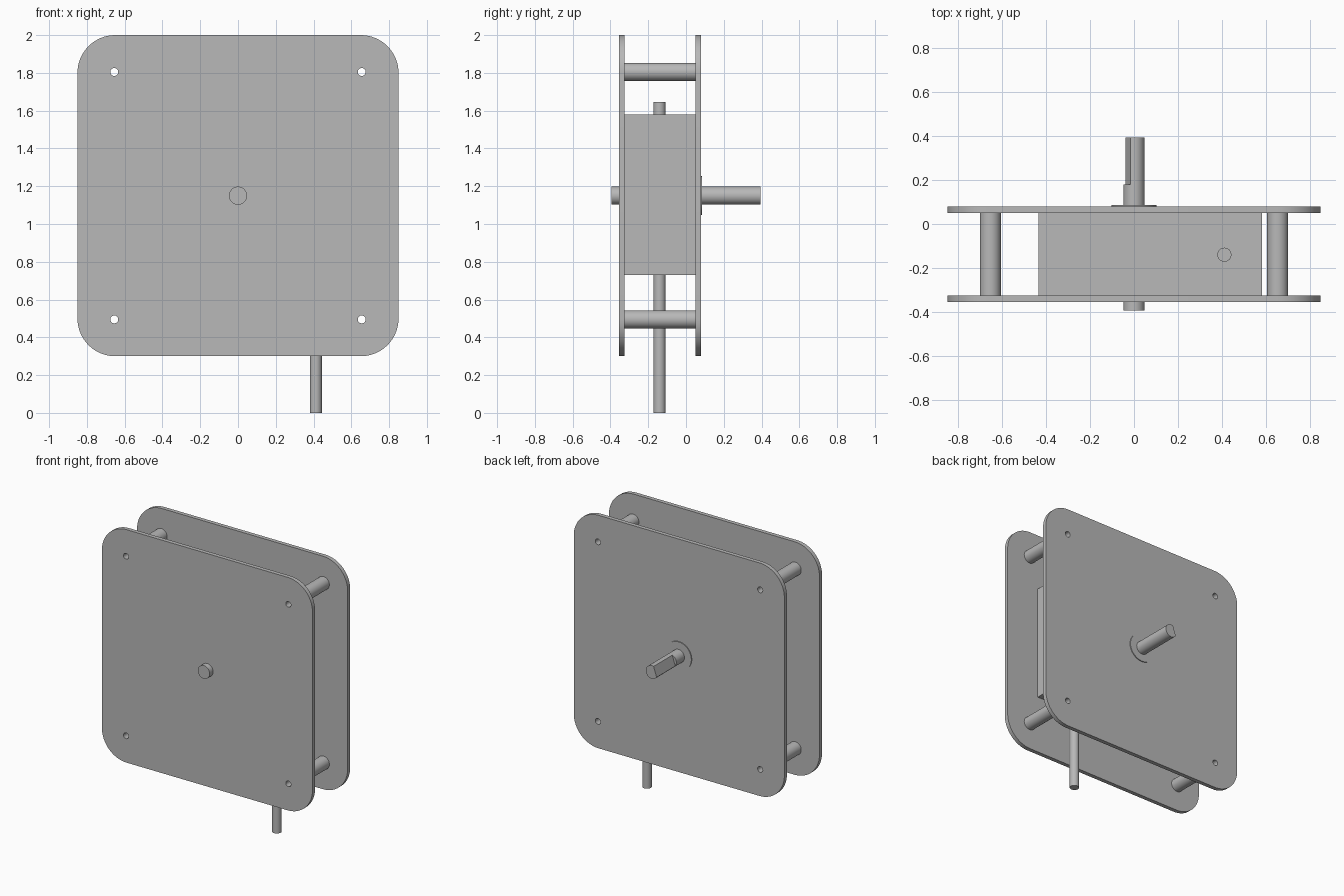
import bpy
import bmesh
import math

cube = bpy.data.objects.get("Cube")
if cube:
    bpy.data.objects.remove(cube, do_unlink=True)

grey = bpy.data.materials.new("plain grey")
grey.use_nodes = True
grey.diffuse_color = (0.48, 0.48, 0.48, 1)
grey.node_tree.nodes["Principled BSDF"].inputs["Base Color"].default_value = (0.48, 0.48, 0.48, 1)


def arc(x, z, r, start=0, end=360, steps=32):
    """Points along an arc in the x-z plane; a full circle omits its last point."""
    count = steps if end - start >= 360 else steps + 1
    angles = [math.radians(start + (end - start) * i / steps) for i in range(count)]
    return [(x + r * math.cos(a), z + r * math.sin(a)) for a in angles]


def finish(name, bm):
    """Smooth the curved walls, keep the rims sharp and make the object."""
    bmesh.ops.recalc_face_normals(bm, faces=bm.faces)
    for f in bm.faces:
        f.smooth = True
    for e in bm.edges:
        e.smooth = e.calc_face_angle(0) < math.radians(30)
    mesh = bpy.data.meshes.new(name)
    bm.to_mesh(mesh)
    bm.free()
    mesh.materials.append(grey)
    obj = bpy.data.objects.new(name, mesh)
    bpy.context.collection.objects.link(obj)
    return obj


def extrude(name, loops, y0, y1):
    """Fill an outline, leaving its inner loops open, and extrude along y."""
    bm = bmesh.new()
    for loop in loops:
        verts = [bm.verts.new((x, y0, z)) for x, z in loop]
        for a, b in zip(verts, verts[1:] + verts[:1]):
            bm.edges.new((a, b))
    bmesh.ops.triangle_fill(bm, use_beauty=True, edges=bm.edges[:], normal=(0, -1, 0))
    result = bmesh.ops.extrude_face_region(bm, geom=bm.faces[:], use_keep_orig=True)
    moved = [v for v in result["geom"] if isinstance(v, bmesh.types.BMVert)]
    bmesh.ops.translate(bm, verts=moved, vec=(0, y1 - y0, 0))
    return finish(name, bm)


MID = 1.15          # height of the shaft and of the plate centres
HALF = 0.85         # half width of the plates
CORNER = 0.2
POST = 0.655        # post distance from the centre
HOLE = 0.021
FRONT, FRONT_IN, BACK_IN, BACK = -0.355, -0.325, 0.05, 0.08

# Rounded plates with four screw holes
inset = HALF - CORNER
corners = [(1, 1, 0), (-1, 1, 90), (-1, -1, 180), (1, -1, 270)]
outline = []
for sx, sz, start in corners:
    outline += arc(sx * inset, MID + sz * inset, CORNER, start, start + 90, 16)
holes = [arc(sx * POST, MID + sz * POST, HOLE, steps=24) for sx, sz, _ in corners]
extrude("front_plate", [outline] + holes, FRONT, FRONT_IN)
extrude("back_plate", [outline] + holes, BACK_IN, BACK)

# Hollow spacer posts
names = ["upper_left", "upper_right", "lower_right", "lower_left"]
for label, (sx, sz, _), hole in zip(names, corners, holes):
    ring = arc(sx * POST, MID + sz * POST, 0.048)
    extrude(label + "_spacer", [ring, hole], FRONT_IN, BACK_IN)

# Gear housing between the plates
housing = [(-0.435, 0.73), (0.583, 0.73), (0.583, 1.58), (-0.435, 1.58)]
extrude("housing", [housing], FRONT_IN, BACK_IN)

# Output shaft with a flat cut on its far end, and its thin collar
extrude("output_shaft", [arc(0, MID, 0.048)], -0.395, 0.18)
extrude("output_shaft_flatted_end", [arc(0, MID, 0.048, 214, 468)], 0.18, 0.395)
extrude("shaft_collar", [arc(0, MID, 0.103, steps=64)], BACK, 0.086)

# Upright input shaft through the housing
bm = bmesh.new()
bmesh.ops.create_cone(bm, cap_ends=True, segments=32, radius1=0.032, radius2=0.032, depth=1.645)
bmesh.ops.translate(bm, verts=bm.verts, vec=(0.412, -0.14, 1.645 / 2))
finish("input_shaft", bm)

━━━

- Exercise details:
Return the listing above word for word, with the pictures removed.

- Finished task:
import bpy
import bmesh
import math

cube = bpy.data.objects.get("Cube")
if cube:
    bpy.data.objects.remove(cube, do_unlink=True)

grey = bpy.data.materials.new("plain grey")
grey.use_nodes = True
grey.diffuse_color = (0.48, 0.48, 0.48, 1)
grey.node_tree.nodes["Principled BSDF"].inputs["Base Color"].default_value = (0.48, 0.48, 0.48, 1)


def arc(x, z, r, start=0, end=360, steps=32):
    """Points along an arc in the x-z plane; a full circle omits its last point."""
    count = steps if end - start >= 360 else steps + 1
    angles = [math.radians(start + (end - start) * i / steps) for i in range(count)]
    return [(x + r * math.cos(a), z + r * math.sin(a)) for a in angles]


def finish(name, bm):
    """Smooth the curved walls, keep the rims sharp and make the object."""
    bmesh.ops.recalc_face_normals(bm, faces=bm.faces)
    for f in bm.faces:
        f.smooth = True
    for e in bm.edges:
        e.smooth = e.calc_face_angle(0) < math.radians(30)
    mesh = bpy.data.meshes.new(name)
    bm.to_mesh(mesh)
    bm.free()
    mesh.materials.append(grey)
    obj = bpy.data.objects.new(name, mesh)
    bpy.context.collection.objects.link(obj)
    return obj


def extrude(name, loops, y0, y1):
    """Fill an outline, leaving its inner loops open, and extrude along y."""
    bm = bmesh.new()
    for loop in loops:
        verts = [bm.verts.new((x, y0, z)) for x, z in loop]
        for a, b in zip(verts, verts[1:] + verts[:1]):
            bm.edges.new((a, b))
    bmesh.ops.triangle_fill(bm, use_beauty=True, edges=bm.edges[:], normal=(0, -1, 0))
    result = bmesh.ops.extrude_face_region(bm, geom=bm.faces[:], use_keep_orig=True)
    moved = [v for v in result["geom"] if isinstance(v, bmesh.types.BMVert)]
    bmesh.ops.translate(bm, verts=moved, vec=(0, y1 - y0, 0))
    return finish(name, bm)


MID = 1.15          # height of the shaft and of the plate centres
HALF = 0.85         # half width of the plates
CORNER = 0.2
POST = 0.655        # post distance from the centre
HOLE = 0.021
FRONT, FRONT_IN, BACK_IN, BACK = -0.355, -0.325, 0.05, 0.08

# Rounded plates with four screw holes
inset = HALF - CORNER
corners = [(1, 1, 0), (-1, 1, 90), (-1, -1, 180), (1, -1, 270)]
outline = []
for sx, sz, start in corners:
    outline += arc(sx * inset, MID + sz * inset, CORNER, start, start + 90, 16)
holes = [arc(sx * POST, MID + sz * POST, HOLE, steps=24) for sx, sz, _ in corners]
extrude("front_plate", [outline] + holes, FRONT, FRONT_IN)
extrude("back_plate", [outline] + holes, BACK_IN, BACK)

# Hollow spacer posts
names = ["upper_left", "upper_right", "lower_right", "lower_left"]
for label, (sx, sz, _), hole in zip(names, corners, holes):
    ring = arc(sx * POST, MID + sz * POST, 0.048)
    extrude(label + "_spacer", [ring, hole], FRONT_IN, BACK_IN)

# Gear housing between the plates
housing = [(-0.435, 0.73), (0.583, 0.73), (0.583, 1.58), (-0.435, 1.58)]
extrude("housing", [housing], FRONT_IN, BACK_IN)

# Output shaft with a flat cut on its far end, and its thin collar
extrude("output_shaft", [arc(0, MID, 0.048)], -0.395, 0.18)
extrude("output_shaft_flatted_end", [arc(0, MID, 0.048, 214, 468)], 0.18, 0.395)
extrude("shaft_collar", [arc(0, MID, 0.103, steps=64)], BACK, 0.086)

# Upright input shaft through the housing
bm = bmesh.new()
bmesh.ops.create_cone(bm, cap_ends=True, segments=32, radius1=0.032, radius2=0.032, depth=1.645)
bmesh.ops.translate(bm, verts=bm.verts, vec=(0.412, -0.14, 1.645 / 2))
finish("input_shaft", bm)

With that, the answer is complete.